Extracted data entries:
____
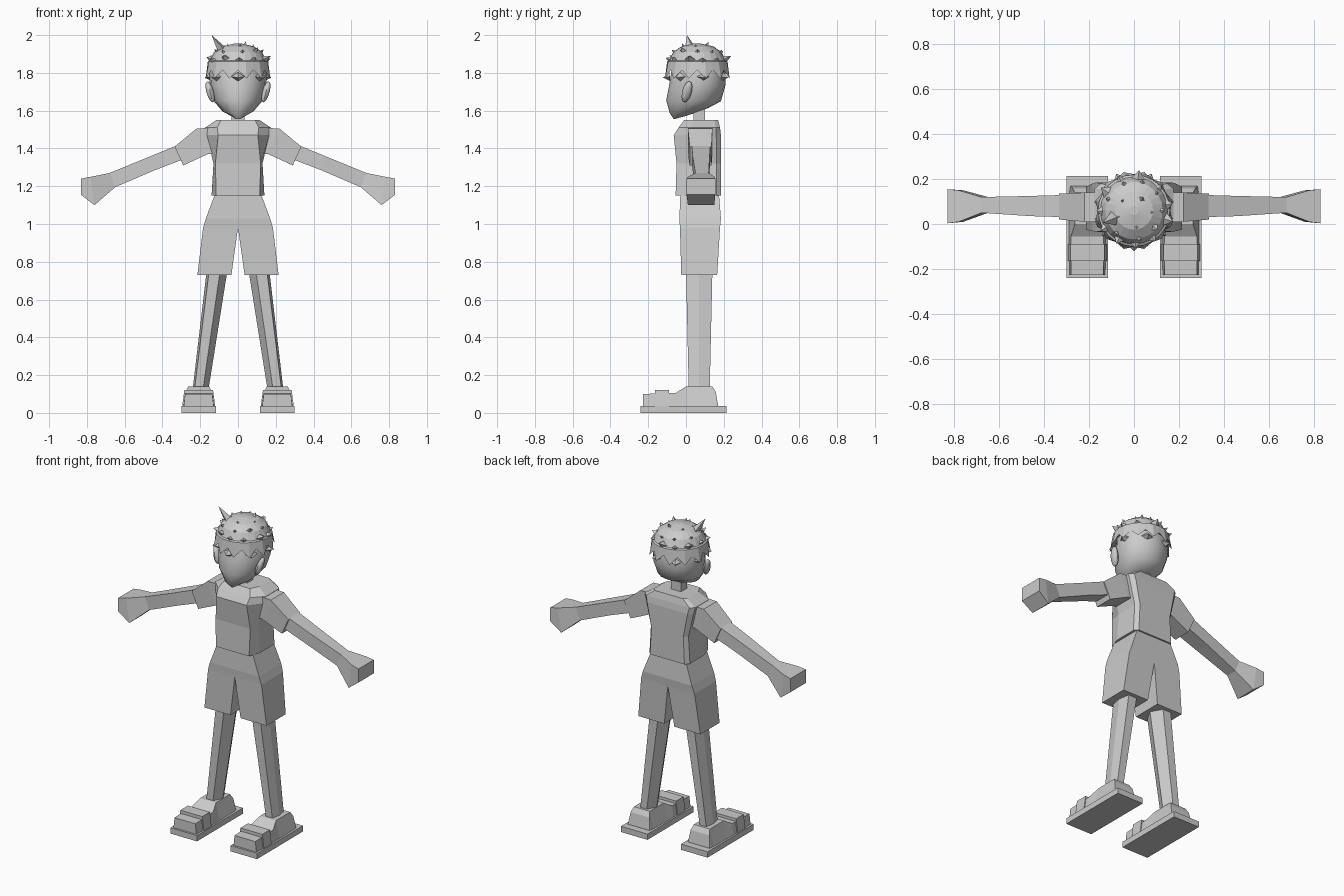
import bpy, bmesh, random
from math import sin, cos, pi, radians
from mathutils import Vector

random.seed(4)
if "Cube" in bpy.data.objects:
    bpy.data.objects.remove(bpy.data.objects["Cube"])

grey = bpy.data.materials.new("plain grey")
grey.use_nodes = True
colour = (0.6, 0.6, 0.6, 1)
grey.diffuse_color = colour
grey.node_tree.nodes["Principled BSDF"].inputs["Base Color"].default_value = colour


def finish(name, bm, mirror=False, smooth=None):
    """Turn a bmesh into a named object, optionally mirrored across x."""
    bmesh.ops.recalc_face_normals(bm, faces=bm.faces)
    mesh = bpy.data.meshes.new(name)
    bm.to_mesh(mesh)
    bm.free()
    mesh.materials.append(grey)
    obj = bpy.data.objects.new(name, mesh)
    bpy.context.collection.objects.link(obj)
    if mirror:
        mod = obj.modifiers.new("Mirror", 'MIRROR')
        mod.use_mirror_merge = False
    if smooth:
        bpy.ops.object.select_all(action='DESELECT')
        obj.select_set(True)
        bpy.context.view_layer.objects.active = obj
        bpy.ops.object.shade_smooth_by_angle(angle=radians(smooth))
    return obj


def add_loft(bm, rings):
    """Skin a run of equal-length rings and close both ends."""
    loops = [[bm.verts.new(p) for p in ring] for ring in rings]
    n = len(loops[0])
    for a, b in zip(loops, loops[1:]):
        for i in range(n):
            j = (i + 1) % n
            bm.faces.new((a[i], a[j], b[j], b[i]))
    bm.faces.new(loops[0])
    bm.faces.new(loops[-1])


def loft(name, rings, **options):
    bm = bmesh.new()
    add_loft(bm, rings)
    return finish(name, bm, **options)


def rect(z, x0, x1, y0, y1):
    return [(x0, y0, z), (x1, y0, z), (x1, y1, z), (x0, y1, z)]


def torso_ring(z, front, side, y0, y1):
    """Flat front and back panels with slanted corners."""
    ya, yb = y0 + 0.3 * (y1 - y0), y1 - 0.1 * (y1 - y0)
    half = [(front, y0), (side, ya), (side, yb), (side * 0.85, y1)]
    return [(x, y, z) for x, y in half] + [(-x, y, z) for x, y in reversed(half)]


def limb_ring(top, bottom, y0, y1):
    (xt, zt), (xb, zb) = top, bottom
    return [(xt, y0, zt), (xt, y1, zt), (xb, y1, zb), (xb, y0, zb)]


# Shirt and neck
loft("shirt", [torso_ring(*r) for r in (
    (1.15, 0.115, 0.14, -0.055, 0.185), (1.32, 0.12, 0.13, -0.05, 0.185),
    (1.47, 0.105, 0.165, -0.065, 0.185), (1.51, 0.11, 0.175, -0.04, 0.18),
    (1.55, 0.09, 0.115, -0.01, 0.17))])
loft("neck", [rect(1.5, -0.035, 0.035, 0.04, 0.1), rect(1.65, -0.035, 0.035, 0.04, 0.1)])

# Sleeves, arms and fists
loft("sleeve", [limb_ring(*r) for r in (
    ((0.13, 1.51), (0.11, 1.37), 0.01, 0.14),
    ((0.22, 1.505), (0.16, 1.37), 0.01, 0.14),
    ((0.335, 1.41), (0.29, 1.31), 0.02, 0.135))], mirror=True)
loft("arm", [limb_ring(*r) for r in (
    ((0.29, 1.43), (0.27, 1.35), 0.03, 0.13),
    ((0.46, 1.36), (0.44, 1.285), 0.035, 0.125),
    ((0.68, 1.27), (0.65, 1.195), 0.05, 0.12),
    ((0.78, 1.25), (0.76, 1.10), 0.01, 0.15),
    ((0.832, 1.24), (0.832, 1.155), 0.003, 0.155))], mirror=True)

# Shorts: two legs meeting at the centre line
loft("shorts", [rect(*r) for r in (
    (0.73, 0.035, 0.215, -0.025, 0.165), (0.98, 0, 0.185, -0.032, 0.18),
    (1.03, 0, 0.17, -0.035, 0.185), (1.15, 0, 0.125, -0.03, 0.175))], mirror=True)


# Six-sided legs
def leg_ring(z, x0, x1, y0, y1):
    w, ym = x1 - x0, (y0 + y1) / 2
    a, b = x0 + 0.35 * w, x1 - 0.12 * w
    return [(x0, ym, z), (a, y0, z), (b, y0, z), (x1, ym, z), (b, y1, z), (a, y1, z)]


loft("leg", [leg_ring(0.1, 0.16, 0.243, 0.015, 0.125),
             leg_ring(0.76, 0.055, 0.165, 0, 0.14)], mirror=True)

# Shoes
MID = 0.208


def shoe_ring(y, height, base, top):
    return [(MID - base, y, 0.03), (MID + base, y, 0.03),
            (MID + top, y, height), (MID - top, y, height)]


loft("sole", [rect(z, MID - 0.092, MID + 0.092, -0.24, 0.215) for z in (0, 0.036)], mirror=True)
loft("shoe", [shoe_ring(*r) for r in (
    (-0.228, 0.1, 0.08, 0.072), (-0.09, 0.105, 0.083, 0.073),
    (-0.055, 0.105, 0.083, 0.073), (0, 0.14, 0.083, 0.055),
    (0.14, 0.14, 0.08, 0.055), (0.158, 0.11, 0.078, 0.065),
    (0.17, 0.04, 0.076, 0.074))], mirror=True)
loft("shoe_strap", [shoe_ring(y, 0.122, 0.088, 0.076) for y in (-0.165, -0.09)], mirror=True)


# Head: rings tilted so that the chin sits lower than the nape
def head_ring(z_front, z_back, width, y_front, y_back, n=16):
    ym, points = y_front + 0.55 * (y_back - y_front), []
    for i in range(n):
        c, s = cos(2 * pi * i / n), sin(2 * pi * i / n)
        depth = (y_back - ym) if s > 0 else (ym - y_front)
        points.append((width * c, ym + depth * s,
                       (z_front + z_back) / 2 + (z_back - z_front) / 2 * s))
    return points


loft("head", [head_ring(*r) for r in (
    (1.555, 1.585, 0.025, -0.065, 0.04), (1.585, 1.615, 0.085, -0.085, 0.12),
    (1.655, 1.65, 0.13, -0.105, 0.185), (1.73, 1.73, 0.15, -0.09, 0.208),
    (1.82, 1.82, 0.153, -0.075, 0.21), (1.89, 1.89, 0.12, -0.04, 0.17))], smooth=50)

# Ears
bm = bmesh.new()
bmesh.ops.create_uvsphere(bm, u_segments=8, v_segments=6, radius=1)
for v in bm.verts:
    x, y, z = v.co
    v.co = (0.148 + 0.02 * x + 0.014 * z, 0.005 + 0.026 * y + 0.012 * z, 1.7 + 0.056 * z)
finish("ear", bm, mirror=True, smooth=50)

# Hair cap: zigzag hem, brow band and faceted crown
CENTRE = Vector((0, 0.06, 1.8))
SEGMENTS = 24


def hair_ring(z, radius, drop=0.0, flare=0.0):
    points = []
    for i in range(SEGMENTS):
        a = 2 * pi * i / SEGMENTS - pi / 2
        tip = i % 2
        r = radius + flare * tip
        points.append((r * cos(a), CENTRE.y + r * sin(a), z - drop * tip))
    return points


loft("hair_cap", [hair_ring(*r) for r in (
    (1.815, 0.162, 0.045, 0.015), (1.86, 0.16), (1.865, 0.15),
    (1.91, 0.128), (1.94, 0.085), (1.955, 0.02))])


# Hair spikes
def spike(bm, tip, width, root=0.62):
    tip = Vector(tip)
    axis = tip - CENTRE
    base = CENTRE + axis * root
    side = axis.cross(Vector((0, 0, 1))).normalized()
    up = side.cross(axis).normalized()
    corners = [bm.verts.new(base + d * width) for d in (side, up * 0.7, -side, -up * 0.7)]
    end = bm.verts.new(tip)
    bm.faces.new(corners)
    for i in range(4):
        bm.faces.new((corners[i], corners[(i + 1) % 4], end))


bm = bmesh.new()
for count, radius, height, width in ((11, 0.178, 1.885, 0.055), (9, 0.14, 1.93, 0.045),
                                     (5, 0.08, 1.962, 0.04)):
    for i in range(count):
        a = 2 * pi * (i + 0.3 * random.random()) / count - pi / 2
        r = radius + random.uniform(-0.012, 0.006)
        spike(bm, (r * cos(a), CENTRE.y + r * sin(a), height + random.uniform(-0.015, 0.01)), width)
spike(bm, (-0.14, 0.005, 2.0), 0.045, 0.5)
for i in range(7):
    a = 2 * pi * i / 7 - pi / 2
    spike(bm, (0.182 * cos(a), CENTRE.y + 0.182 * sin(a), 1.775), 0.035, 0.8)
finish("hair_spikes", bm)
____
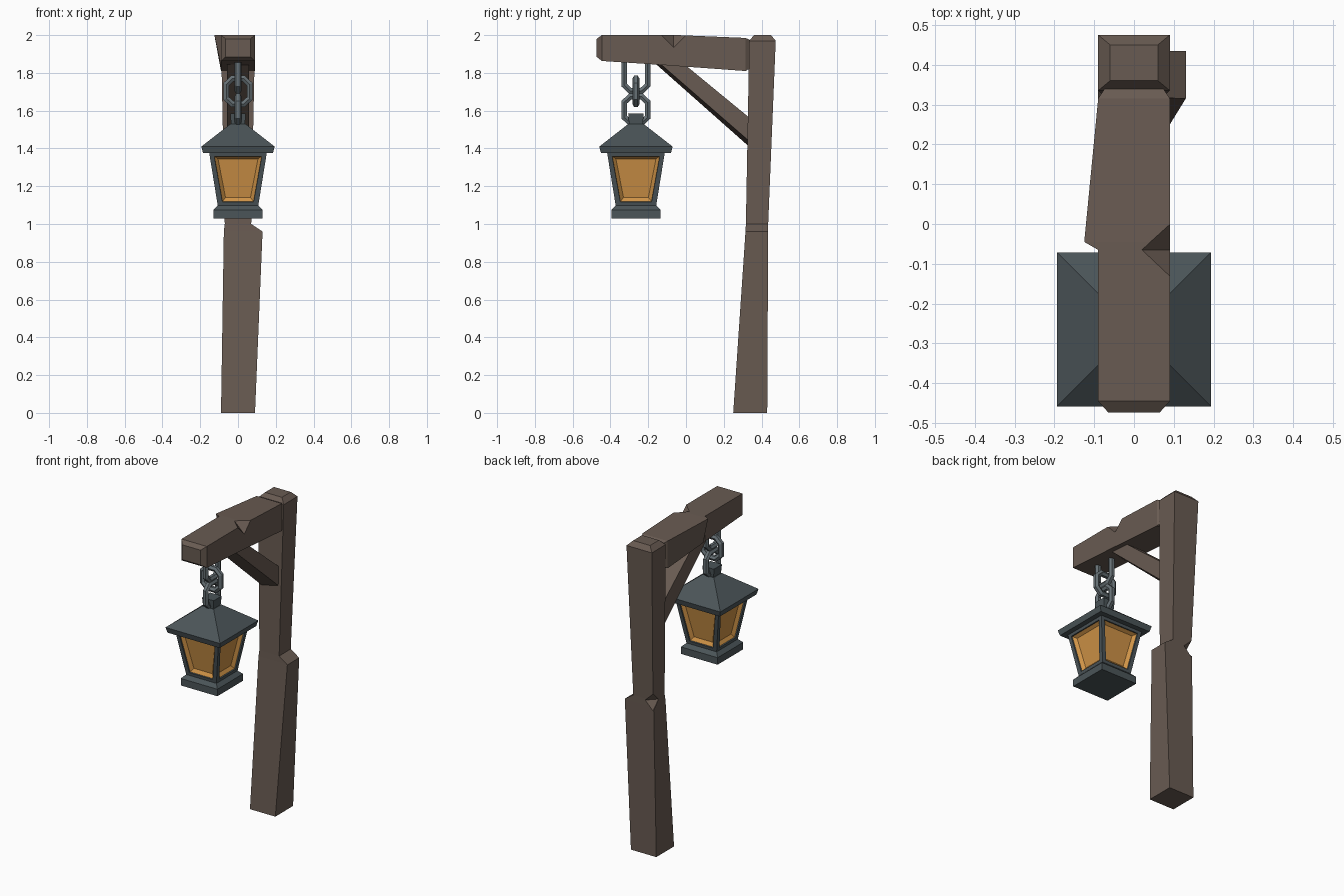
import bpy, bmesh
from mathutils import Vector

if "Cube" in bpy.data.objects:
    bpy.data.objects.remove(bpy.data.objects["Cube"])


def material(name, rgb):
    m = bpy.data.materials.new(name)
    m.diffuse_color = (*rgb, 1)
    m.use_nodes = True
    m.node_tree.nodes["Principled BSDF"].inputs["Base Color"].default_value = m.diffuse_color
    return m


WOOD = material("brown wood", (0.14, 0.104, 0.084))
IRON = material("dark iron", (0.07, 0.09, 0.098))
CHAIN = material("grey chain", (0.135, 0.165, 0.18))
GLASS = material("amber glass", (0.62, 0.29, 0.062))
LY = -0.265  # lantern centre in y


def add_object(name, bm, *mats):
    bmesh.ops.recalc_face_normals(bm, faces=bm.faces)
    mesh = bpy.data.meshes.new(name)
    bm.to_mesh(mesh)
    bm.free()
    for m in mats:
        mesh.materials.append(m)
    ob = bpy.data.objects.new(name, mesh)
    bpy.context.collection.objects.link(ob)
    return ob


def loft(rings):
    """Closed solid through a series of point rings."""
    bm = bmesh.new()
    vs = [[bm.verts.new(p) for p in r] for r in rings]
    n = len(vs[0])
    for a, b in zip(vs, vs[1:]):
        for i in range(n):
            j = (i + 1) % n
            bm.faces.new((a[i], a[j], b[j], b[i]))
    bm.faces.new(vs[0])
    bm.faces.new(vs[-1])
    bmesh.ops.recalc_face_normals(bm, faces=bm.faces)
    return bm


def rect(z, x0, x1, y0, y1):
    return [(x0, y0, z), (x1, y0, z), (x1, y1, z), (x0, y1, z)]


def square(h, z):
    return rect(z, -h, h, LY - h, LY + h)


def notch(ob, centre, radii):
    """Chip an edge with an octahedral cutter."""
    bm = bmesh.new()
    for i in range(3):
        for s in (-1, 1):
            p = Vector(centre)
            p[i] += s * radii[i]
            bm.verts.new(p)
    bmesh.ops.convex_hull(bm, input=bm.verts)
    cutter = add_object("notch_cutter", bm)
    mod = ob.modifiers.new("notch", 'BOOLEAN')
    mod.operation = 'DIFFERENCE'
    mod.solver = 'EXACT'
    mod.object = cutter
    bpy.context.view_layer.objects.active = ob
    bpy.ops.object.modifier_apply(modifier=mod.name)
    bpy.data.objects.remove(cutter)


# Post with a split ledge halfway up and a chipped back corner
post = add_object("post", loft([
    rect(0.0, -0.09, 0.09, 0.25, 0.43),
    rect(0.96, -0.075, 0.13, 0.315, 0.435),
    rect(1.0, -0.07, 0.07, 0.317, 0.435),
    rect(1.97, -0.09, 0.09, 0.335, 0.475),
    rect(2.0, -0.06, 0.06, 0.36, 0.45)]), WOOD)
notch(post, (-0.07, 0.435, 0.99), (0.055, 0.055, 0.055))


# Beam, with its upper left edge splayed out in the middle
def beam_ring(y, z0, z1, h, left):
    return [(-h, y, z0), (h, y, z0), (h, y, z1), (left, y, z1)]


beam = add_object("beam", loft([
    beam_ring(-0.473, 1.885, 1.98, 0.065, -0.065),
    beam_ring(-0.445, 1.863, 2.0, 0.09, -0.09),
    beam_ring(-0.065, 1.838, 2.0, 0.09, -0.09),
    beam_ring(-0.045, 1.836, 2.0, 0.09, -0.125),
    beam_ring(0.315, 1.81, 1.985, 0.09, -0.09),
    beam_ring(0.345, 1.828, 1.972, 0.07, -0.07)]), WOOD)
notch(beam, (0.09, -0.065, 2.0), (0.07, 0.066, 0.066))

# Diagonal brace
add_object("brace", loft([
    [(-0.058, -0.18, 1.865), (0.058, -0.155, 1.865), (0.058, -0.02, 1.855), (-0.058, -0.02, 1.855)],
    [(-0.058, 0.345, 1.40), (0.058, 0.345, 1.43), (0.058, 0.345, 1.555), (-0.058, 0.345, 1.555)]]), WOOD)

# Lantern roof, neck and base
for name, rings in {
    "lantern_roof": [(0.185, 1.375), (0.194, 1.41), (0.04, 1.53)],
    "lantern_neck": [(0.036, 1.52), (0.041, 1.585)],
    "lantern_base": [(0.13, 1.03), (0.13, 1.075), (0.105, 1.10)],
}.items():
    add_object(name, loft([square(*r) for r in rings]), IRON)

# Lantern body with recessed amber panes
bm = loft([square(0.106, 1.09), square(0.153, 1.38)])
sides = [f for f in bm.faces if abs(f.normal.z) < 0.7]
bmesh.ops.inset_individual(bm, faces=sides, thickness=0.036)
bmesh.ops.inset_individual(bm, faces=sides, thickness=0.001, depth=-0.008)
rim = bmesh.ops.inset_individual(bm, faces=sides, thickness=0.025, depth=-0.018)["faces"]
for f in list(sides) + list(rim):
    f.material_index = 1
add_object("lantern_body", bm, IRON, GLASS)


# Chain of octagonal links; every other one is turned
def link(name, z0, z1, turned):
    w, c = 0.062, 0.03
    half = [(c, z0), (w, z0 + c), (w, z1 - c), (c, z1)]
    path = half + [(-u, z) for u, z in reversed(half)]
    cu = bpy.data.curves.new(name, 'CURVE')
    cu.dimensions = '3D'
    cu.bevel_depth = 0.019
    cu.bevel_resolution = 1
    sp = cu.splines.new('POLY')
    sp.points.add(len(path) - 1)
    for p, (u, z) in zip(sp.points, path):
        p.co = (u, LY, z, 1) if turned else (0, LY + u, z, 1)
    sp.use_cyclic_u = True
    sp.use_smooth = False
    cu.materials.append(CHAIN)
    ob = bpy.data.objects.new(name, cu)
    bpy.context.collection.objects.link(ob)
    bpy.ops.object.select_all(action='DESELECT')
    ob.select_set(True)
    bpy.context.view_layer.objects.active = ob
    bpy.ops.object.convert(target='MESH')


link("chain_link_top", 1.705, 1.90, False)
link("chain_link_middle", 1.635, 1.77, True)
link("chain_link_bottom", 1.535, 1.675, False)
____
> _TASK BRIEF_:
Scan the records above for lines with the word "drop", then say how many there are, giving the number alone.

> _COMPLETED TASK_:
2